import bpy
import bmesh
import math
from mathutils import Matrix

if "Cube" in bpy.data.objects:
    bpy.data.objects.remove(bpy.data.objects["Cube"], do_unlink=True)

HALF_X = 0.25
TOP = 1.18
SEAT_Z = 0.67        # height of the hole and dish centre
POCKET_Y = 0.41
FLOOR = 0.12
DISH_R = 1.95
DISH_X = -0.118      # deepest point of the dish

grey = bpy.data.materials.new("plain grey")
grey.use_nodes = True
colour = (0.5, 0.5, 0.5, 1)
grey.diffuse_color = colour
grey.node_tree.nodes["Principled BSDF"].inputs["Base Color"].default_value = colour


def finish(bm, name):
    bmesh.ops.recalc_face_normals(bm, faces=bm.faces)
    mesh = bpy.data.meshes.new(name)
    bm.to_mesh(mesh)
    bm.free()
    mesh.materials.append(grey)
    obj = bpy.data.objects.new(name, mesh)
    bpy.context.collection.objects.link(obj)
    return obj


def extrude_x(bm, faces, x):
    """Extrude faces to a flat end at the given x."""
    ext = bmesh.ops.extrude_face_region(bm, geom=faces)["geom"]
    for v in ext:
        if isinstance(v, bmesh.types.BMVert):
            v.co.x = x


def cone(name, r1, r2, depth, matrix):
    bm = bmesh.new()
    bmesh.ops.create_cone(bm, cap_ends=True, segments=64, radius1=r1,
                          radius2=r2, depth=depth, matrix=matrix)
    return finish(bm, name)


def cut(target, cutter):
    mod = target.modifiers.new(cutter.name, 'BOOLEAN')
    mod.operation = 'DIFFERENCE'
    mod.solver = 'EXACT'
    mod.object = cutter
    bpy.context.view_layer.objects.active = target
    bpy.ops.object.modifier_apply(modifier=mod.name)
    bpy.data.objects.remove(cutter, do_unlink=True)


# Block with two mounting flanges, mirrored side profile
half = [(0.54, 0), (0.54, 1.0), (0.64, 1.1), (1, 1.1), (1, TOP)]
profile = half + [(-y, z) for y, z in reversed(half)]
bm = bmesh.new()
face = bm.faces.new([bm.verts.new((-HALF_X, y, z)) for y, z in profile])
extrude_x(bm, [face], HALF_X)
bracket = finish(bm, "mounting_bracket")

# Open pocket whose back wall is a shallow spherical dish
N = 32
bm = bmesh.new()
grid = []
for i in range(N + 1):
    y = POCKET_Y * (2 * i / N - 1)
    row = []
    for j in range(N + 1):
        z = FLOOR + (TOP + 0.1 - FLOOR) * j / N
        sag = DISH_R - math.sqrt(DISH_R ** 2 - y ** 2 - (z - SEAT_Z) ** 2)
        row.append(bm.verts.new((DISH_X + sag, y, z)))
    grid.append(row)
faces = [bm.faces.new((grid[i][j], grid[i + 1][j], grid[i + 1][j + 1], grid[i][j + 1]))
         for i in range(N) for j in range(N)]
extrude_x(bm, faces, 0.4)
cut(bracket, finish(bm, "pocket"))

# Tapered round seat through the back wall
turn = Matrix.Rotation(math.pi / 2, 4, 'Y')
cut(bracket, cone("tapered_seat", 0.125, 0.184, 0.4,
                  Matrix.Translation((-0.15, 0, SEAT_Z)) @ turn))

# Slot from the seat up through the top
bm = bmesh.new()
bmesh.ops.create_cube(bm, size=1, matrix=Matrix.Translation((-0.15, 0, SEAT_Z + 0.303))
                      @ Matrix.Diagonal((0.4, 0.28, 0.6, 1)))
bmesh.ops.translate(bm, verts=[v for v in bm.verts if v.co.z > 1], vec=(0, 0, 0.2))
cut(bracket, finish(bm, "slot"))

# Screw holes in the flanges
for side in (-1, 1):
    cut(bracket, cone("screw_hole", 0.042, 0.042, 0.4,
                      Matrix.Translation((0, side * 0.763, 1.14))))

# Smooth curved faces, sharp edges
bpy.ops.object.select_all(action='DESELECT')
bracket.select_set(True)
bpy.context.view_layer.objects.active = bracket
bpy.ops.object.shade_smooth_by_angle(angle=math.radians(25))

*****

Activity: In the listing above, find the line containing "y = POCKET_Y * (2 * i / N - 1)" and the line containing "faces = [bm.faces.new((grid[i][j], grid[i", then retype both and every line between them exactly, with nothing else.

Answer to this problem:
    y = POCKET_Y * (2 * i / N - 1)
    row = []
    for j in range(N + 1):
        z = FLOOR + (TOP + 0.1 - FLOOR) * j / N
        sag = DISH_R - math.sqrt(DISH_R ** 2 - y ** 2 - (z - SEAT_Z) ** 2)
        row.append(bm.verts.new((DISH_X + sag, y, z)))
    grid.append(row)
faces = [bm.faces.new((grid[i][j], grid[i + 1][j], grid[i + 1][j + 1], grid[i][j + 1]))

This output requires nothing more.